Some entries follow. Reproduce exactly the lines starting at the one with "one eye hole" and stopping after the one with "0.934], [0, 0.955]];".

----- EXTRACTED DATA -----

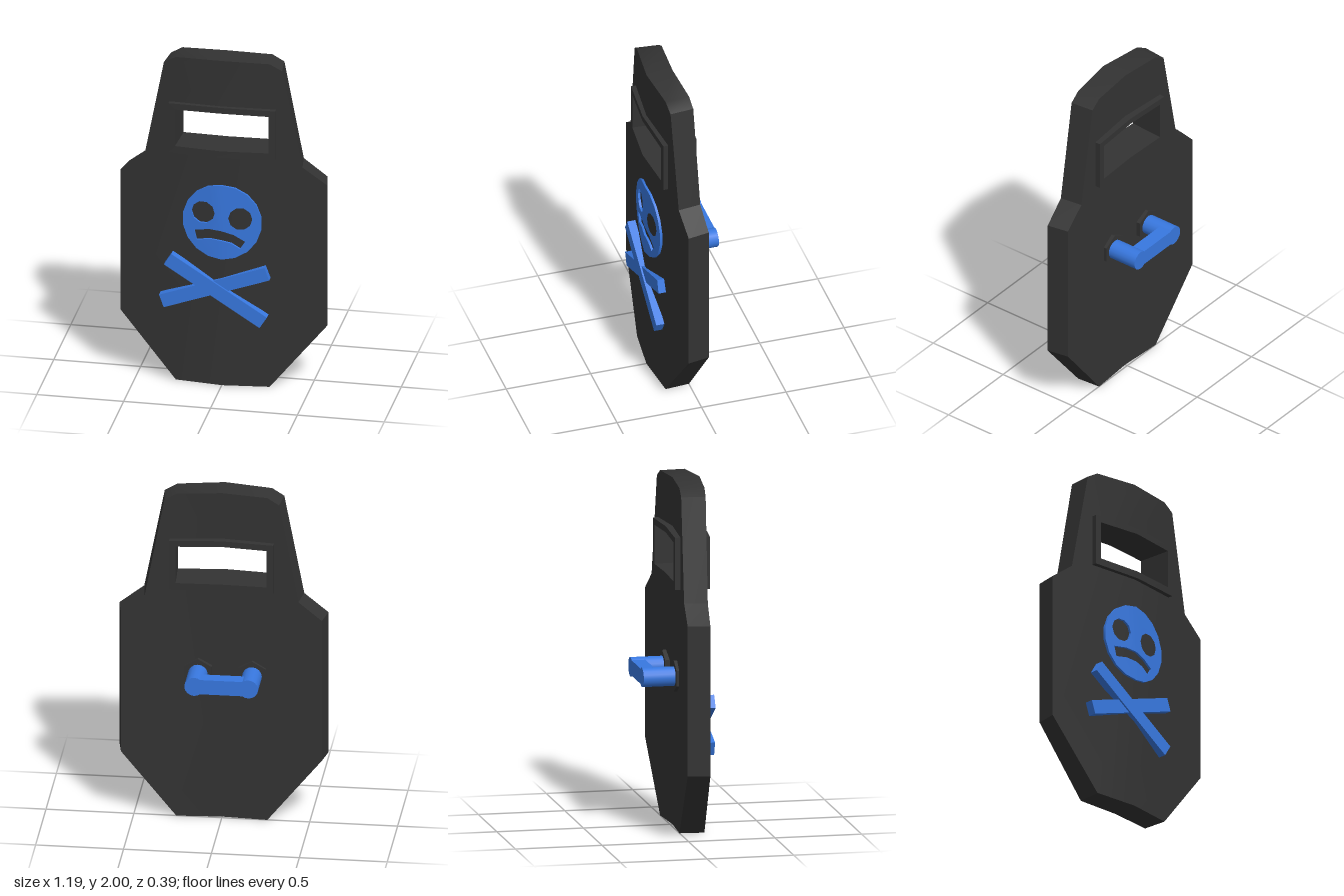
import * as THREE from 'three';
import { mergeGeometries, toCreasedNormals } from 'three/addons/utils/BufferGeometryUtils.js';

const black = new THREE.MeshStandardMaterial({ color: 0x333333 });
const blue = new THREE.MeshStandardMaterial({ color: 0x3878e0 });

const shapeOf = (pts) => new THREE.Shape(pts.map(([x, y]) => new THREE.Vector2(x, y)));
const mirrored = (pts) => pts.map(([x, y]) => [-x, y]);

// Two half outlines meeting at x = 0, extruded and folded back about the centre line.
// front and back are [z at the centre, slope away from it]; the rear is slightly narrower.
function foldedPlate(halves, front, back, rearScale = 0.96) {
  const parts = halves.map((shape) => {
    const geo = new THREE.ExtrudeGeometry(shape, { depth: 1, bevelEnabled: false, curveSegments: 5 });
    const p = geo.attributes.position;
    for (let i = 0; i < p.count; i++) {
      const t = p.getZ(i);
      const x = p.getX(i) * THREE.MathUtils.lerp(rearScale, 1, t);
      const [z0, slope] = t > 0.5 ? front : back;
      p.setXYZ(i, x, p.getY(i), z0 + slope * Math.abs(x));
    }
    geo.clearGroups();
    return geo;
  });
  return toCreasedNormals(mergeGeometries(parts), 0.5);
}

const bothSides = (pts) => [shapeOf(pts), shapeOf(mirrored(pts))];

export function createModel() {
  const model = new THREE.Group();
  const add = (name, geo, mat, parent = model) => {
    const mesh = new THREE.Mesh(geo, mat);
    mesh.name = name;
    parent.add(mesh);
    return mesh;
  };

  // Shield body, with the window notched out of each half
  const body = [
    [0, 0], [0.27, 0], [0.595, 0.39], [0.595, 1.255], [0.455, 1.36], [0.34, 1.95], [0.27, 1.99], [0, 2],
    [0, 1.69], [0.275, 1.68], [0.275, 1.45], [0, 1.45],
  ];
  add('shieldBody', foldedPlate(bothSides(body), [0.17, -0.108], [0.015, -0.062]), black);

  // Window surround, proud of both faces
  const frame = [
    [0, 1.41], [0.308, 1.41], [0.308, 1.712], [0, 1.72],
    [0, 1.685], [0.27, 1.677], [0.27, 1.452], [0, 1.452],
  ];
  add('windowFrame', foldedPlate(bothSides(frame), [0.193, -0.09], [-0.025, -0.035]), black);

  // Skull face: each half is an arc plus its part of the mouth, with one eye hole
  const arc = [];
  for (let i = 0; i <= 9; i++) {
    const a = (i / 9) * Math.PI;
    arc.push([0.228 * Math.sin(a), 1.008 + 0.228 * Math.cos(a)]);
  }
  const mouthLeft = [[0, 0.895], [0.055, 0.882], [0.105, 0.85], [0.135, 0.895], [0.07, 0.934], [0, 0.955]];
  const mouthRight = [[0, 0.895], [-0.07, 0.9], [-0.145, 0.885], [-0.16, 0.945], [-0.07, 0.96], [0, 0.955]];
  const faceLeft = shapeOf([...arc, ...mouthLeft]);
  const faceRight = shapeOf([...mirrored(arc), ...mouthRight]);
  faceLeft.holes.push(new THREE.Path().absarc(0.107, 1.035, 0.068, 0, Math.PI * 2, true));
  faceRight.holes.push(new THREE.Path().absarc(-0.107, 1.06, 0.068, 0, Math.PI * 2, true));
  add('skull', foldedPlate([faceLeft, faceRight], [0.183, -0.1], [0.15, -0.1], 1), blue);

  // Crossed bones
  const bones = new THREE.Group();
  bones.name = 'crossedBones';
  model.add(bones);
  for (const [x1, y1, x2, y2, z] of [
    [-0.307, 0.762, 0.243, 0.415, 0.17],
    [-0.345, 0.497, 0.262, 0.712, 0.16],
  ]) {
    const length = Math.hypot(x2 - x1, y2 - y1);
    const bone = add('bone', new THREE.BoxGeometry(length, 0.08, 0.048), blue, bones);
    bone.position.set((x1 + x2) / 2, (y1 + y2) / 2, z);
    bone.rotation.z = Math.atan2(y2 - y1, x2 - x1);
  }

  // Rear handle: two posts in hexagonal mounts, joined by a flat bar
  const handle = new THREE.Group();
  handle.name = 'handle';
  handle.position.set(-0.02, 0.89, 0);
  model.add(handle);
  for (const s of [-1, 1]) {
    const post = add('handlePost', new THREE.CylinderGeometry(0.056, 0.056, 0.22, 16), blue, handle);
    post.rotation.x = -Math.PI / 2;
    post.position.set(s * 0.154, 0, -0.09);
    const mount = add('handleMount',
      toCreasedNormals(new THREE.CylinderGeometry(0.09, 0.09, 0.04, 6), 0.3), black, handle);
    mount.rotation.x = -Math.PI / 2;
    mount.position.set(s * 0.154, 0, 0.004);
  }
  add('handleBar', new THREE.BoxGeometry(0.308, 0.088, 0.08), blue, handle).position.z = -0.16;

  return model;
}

-----
----- EXTRACTED DATA -----

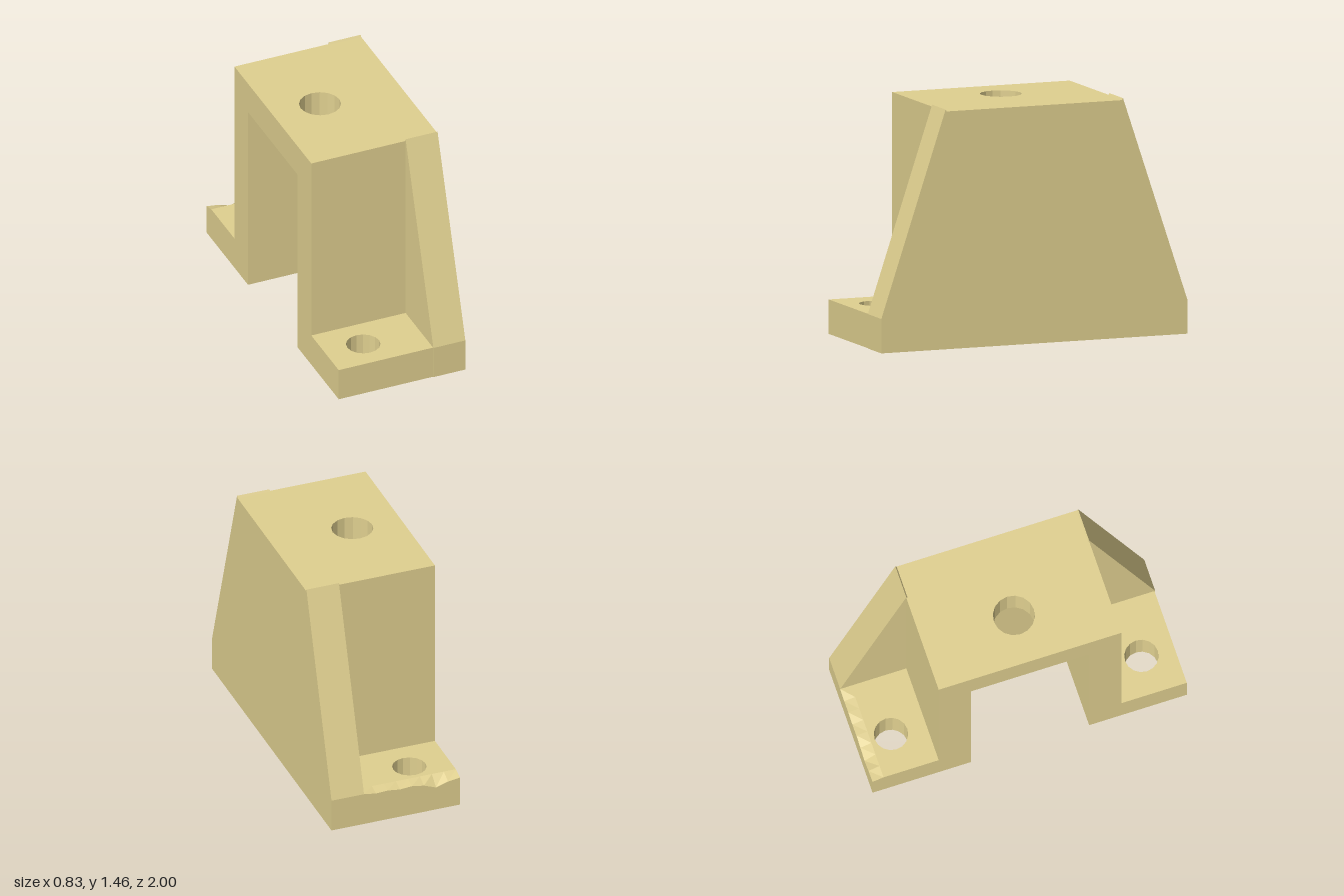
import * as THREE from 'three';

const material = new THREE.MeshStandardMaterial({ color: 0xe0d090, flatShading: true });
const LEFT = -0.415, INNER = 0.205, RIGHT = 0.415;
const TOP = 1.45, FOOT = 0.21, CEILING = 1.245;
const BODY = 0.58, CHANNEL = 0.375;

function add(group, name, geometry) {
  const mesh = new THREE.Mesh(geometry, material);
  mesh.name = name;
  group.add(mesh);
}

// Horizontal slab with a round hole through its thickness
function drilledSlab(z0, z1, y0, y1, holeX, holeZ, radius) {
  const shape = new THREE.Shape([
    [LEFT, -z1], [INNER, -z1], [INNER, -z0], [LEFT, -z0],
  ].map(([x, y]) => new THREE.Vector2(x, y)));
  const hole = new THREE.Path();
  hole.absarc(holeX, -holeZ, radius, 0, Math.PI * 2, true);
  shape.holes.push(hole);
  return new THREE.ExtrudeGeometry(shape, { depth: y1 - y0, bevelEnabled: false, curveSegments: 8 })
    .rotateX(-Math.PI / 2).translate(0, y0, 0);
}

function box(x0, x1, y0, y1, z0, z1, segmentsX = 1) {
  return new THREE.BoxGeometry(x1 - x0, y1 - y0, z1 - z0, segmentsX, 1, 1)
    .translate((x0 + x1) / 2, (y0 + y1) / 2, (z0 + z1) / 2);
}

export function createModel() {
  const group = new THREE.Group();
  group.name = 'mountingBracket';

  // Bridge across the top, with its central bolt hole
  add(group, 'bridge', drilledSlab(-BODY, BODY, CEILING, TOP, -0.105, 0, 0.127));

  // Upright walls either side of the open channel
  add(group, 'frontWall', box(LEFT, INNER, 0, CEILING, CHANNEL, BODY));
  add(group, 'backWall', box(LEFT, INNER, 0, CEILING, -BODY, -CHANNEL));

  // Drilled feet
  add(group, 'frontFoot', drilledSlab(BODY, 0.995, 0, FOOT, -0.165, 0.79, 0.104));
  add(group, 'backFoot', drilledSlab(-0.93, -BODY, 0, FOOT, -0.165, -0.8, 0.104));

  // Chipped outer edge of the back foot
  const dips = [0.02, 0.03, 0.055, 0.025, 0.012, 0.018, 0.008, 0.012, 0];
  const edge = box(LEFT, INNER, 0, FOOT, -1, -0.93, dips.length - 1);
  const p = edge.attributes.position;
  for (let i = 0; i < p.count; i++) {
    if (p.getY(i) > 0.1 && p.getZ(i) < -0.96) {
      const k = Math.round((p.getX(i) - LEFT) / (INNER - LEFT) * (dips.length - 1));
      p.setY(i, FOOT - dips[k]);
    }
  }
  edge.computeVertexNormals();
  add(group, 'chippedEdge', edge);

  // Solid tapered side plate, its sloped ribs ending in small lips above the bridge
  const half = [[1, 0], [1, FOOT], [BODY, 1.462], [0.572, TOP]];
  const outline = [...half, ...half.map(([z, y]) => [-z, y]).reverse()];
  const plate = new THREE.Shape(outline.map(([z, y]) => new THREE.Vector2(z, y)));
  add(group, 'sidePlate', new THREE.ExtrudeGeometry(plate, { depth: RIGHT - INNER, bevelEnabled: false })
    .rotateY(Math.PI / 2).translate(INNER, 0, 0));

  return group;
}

-----

TASK RESULT:
  // Skull face: each half is an arc plus its part of the mouth, with one eye hole
  const arc = [];
  for (let i = 0; i <= 9; i++) {
    const a = (i / 9) * Math.PI;
    arc.push([0.228 * Math.sin(a), 1.008 + 0.228 * Math.cos(a)]);
  }
  const mouthLeft = [[0, 0.895], [0.055, 0.882], [0.105, 0.85], [0.135, 0.895], [0.07, 0.934], [0, 0.955]];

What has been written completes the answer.